In 1964, they sold the team to CBS. The large company treated the team as just another entity in its conglomeration, and the team suffered. As their 1950s stars aged and retired, CBS didn't pursue new talent the same way that the previous ownership did; when the draft began, they weren't assured of getting the best players anymore. By 1966, the Yankees finished dead last in the league for the first time since 1912.

In 1973, a shipping magnate from Tampa purchased the team and went about building another Yankee dynasty. His name was George Steinbrenner, and he would definitely have his hand in the day-to-day operations of the club.

Pictured here is the last Yankees team of the CBS era. Many of these players would soon be traded away or retired. The manager, Ralph Houk -- who went back to the Topping/Webb years -- would soon leave the position. It would be the beginning of a rapidly revolving managerial door that spun around until 1995. Thurman Munson and Roy White were among the few players who remained and helped the team win three straight pennants and the 1977 and '78 World Series.
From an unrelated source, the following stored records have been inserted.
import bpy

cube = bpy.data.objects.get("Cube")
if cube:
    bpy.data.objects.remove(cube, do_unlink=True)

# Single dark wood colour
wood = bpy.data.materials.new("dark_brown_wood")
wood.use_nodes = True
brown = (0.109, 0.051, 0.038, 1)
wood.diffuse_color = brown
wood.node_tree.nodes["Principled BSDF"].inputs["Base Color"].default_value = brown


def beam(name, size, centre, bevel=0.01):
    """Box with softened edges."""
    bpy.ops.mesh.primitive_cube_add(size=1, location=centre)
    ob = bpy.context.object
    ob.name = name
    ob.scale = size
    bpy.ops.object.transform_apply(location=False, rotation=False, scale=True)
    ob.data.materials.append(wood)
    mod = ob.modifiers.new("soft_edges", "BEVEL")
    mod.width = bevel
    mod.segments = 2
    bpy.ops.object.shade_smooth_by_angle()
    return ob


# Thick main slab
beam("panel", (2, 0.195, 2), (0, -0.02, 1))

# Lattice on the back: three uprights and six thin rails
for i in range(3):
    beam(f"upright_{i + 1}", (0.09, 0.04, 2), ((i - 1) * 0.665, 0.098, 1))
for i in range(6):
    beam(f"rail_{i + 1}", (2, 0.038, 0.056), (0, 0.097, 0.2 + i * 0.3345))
I do wish to point out the gentleman in the second row, second to the right. That is Pete Sheehy, who served as the team's clubhouse manager from 1927 until his death in 1985. His time with the club spanned from Ruth and Gehrig through Mattingly and Winfield. An awful lot of baseball history went on during his watch. Supposedly, when Lou Gehrig realized it was time to sit out, he tossed his glove to Sheehy before telling his manager. Sheehy also suggested that Mickey Mantle take uniform #7 after his first stint in New York as #6 didn't turn out well. It's neat that he's able to show up in this set.

Monday, January 2, 2012
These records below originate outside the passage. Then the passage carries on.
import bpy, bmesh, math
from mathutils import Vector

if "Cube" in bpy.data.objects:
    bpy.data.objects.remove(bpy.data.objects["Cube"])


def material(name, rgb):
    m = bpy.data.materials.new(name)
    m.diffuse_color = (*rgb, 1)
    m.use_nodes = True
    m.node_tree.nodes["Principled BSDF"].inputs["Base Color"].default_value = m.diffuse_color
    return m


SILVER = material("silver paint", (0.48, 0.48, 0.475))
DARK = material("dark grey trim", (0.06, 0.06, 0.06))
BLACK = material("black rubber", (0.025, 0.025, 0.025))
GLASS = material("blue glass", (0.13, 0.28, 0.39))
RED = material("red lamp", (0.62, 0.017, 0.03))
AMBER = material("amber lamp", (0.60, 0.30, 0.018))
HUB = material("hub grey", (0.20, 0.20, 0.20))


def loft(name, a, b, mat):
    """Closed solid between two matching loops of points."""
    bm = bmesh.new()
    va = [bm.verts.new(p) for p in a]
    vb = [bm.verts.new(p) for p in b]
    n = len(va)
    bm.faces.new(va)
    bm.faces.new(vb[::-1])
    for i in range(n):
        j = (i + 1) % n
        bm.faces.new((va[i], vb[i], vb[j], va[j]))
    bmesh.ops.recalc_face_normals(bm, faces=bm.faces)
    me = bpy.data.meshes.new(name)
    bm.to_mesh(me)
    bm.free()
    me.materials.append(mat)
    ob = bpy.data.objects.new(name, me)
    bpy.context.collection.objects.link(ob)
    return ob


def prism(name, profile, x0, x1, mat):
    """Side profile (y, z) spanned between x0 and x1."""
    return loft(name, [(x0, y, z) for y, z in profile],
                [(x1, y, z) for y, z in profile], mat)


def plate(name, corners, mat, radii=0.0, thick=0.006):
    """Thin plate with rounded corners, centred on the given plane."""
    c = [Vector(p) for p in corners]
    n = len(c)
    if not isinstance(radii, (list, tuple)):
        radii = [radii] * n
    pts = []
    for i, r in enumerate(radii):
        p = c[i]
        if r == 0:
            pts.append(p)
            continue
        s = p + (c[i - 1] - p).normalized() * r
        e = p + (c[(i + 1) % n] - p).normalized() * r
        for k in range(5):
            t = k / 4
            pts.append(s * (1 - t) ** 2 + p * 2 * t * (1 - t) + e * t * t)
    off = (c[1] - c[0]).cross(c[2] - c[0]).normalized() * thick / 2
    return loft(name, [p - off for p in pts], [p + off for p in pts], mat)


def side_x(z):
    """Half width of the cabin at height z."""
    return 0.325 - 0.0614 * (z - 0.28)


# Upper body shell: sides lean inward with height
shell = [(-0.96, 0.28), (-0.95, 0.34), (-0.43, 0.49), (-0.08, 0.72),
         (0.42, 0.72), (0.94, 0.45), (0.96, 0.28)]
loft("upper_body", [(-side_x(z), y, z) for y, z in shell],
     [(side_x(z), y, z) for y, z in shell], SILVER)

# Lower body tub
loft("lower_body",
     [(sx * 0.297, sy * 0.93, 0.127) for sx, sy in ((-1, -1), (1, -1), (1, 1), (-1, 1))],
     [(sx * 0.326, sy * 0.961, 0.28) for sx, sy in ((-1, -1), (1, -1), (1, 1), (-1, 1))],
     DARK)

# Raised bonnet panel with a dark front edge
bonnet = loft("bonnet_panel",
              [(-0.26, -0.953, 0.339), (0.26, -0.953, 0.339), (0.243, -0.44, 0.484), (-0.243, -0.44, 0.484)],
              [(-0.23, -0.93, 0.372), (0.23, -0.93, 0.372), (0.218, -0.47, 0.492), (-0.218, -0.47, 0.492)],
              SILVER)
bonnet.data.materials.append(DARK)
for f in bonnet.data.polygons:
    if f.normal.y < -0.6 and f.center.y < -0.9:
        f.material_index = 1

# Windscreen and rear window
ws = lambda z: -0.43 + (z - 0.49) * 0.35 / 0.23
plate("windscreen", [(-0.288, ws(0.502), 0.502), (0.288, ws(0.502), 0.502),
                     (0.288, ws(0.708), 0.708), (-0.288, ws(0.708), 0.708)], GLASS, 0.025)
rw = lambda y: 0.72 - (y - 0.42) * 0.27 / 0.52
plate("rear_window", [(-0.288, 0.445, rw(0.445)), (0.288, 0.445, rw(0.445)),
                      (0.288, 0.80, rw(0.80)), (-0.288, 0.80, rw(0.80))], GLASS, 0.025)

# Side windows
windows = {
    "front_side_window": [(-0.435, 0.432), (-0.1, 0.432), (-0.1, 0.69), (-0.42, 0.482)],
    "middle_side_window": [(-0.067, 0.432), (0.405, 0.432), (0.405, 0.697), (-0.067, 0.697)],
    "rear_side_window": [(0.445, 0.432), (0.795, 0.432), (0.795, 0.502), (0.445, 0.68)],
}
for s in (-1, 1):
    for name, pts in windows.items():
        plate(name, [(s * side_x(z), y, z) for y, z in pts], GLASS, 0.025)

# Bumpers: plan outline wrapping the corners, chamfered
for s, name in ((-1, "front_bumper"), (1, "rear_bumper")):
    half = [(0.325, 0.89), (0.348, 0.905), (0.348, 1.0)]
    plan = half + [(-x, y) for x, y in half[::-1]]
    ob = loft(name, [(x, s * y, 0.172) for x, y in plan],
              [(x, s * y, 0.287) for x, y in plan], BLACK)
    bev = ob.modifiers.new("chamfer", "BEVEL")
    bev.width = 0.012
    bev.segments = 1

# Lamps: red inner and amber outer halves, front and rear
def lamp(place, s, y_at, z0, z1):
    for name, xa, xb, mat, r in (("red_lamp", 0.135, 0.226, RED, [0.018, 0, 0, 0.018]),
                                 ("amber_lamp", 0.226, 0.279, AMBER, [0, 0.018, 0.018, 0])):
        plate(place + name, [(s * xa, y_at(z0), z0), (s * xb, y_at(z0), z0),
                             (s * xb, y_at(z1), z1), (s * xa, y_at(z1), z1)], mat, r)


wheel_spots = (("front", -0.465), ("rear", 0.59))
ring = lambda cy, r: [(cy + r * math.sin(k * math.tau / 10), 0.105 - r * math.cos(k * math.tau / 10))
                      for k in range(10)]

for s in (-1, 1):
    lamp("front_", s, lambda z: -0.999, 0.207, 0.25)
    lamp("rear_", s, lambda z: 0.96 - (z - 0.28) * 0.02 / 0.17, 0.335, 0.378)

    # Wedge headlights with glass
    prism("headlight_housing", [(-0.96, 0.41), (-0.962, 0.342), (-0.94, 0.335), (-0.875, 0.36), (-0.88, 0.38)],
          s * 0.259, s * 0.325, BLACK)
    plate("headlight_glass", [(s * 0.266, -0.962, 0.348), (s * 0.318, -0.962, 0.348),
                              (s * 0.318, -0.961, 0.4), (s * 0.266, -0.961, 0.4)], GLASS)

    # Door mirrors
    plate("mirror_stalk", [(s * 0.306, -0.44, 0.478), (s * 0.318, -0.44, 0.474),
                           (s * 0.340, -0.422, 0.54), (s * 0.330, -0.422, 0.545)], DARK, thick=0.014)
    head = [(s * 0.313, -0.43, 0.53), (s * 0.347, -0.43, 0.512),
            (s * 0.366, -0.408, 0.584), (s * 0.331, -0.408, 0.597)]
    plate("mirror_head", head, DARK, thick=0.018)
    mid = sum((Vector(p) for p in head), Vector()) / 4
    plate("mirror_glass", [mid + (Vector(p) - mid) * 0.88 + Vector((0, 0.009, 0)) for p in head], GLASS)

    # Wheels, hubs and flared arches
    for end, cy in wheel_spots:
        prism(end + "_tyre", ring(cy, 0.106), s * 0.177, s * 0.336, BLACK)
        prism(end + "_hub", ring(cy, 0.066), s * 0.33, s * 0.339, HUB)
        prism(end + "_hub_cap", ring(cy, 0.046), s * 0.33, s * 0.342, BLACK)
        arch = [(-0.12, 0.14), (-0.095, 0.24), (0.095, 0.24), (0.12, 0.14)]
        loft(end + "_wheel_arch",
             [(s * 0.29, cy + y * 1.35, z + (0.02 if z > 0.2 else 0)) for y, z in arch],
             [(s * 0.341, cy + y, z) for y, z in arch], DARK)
Both of the players in this picture would later play for the New York Yankees:

Card #11 -- Chris Chambliss, Cleveland Indians

That's Jim Kaat being held at first base, back when American League pitchers were still allowed to take their turn at bat. The second-ever post on this blog shows Kaat taking a turn at the plate, and I wonder if that picture was taken at the same game (and before he put on his warm-up jacket). But I digress...this post isn't about Jim Kaat.
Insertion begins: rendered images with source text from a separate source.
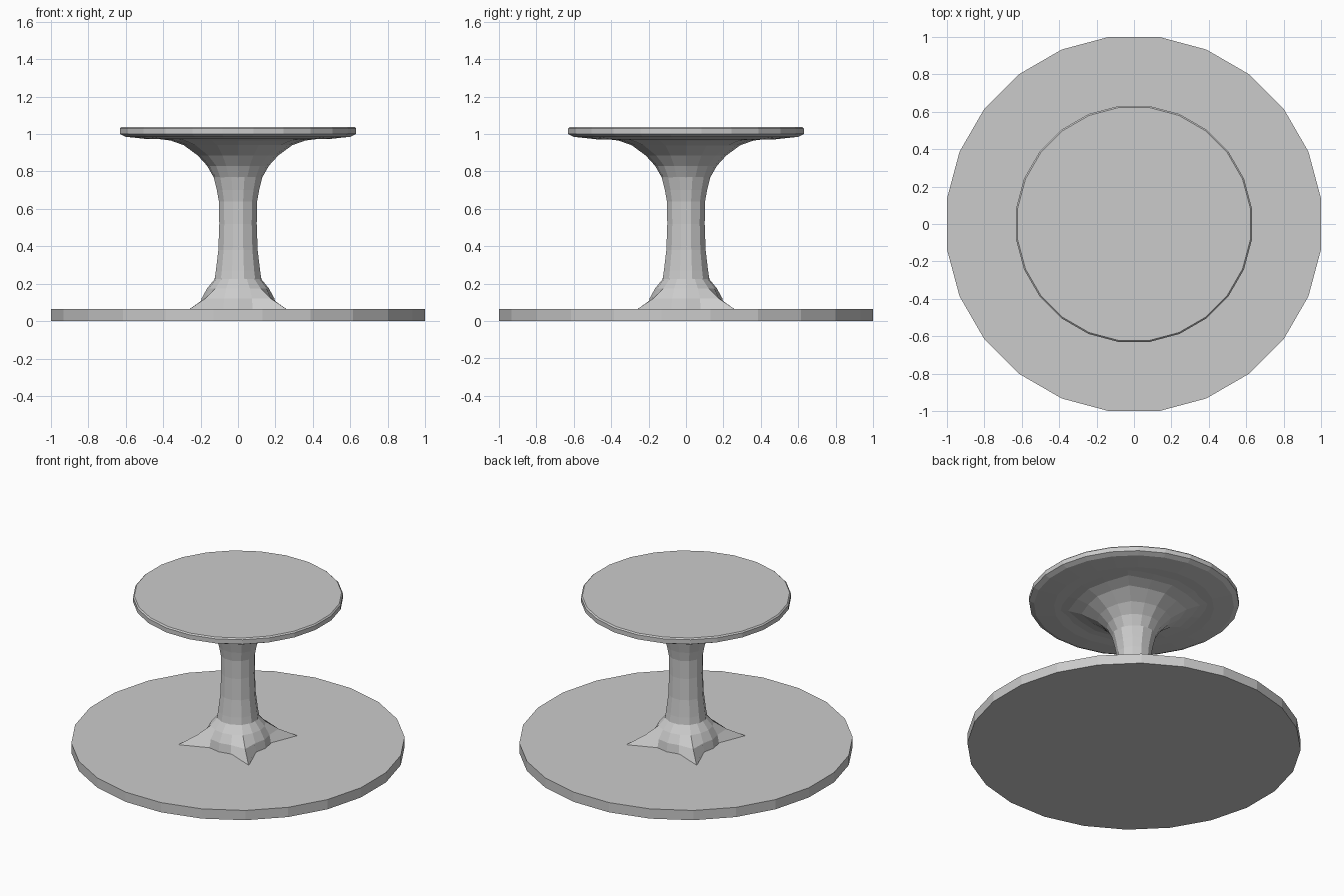
import bpy
import bmesh
from math import sin, cos, pi

if "Cube" in bpy.data.objects:
    bpy.data.objects.remove(bpy.data.objects["Cube"])


def lathe(name, profile, sides):
    """Flat-faceted turned solid; each ring is (radius, z) or (radius, corner_radius, z).
    The corner radius applies on the four diagonals."""
    bm = bmesh.new()
    rings = []
    for p in profile:
        ring = []
        for i in range(sides):
            diagonal = len(p) == 3 and i % (sides // 4) == sides // 8
            # plain rings start half a step round so that flats face the axes
            a = 2 * pi * (i + (0 if sides == 16 else 0.5)) / sides
            r = p[1] if diagonal else p[0]
            if sides != 16:
                r /= cos(pi / sides)
            ring.append(bm.verts.new((r * cos(a), r * sin(a), p[-1])))
        rings.append(ring)
    for low, high in zip(rings, rings[1:]):
        for i in range(sides):
            j = (i + 1) % sides
            bm.faces.new((low[i], low[j], high[j], high[i]))
    bm.faces.new(rings[0][::-1])
    bm.faces.new(rings[-1])
    mesh = bpy.data.meshes.new(name)
    bm.to_mesh(mesh)
    bm.free()
    obj = bpy.data.objects.new(name, mesh)
    bpy.context.collection.objects.link(obj)
    return obj


# Wide ground disc
lathe("base_disc", [(1.0, 0.0), (1.0, 0.065)], 24)

# Flared foot with four pointed root flanges
lathe("foot", [(0.205, 0.375, 0.06), (0.195, 0.25, 0.12),
               (0.165, 0.17, 0.175), (0.12, 0.12, 0.23)], 16)

# Slim waisted column
lathe("column", [(0.125, 0.225), (0.118, 0.27), (0.105, 0.38), (0.1, 0.52),
                 (0.102, 0.64), (0.113, 0.70), (0.13, 0.77)], 12)

# Flared support beneath the top
lathe("top_support", [(0.125, 0.13, 0.76), (0.165, 0.165, 0.83),
                      (0.215, 0.225, 0.885), (0.29, 0.32, 0.94),
                      (0.36, 0.40, 0.965), (0.52, 0.53, 0.985)], 16)

# Round table top with tapered underside
lathe("table_top", [(0.48, 0.972), (0.60, 0.985), (0.63, 1.0),
                    (0.63, 1.03), (0.622, 1.038)], 24)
Chris Chambliss came up the the Tribe in 1971 and was named Rookie of the Year for his efforts. In 1974 he became one of the several former Indians (Graig Nettles, Oscar Gamble, Dick Tidrow, Fred Stanley) who went to the Yankees after the team's former executive Gabe Paul was made GM there. Paul was trying to build a team that would bring the Yankees back to glory, and Chambliss did a big part to help win their first pennant in 12 years by crushing a home run to win the 1976 ALCS.

After being a big part of the team's dynasty that won three straight pennants and the 1977 and '78 World Series, he was traded to Toronto after the '79 season but never played for them as he was sent to the Braves a few days later. He remained in Atlanta through 1986 and was the everyday first baseman through 1984. In 1988, he served as a hitting coach for the Yankees and was re-activated for one game, where he struck out in his only at-bat. 

He continued with coaching and managing in the minors. Among the stops was another stint with the Yankees from 1996-2000, where he served as the hitting coach under Joe Torre, who managed him in Atlanta. He won four more Series rings in that time. In 2010, he was hired as a coach for the Seattle Mariners.

I don't usually show the backs of the cards on this blog, but I was interested in this one for a very personal reason:

I like that cartoon...because it describes me as well. Or at least it did, until a fire that I don't like to talk about. Fortunately, I still have several hundred CDs and a very large collection of digital files of songs that were hits from 1908-present. And they are part of the same passion I have for cards; in addition to these two blogs, I also write two blogs that are music-related: 70s Music Mayhem and 80s Music Mayhem. If you happen to like the music of those two decades, check them out.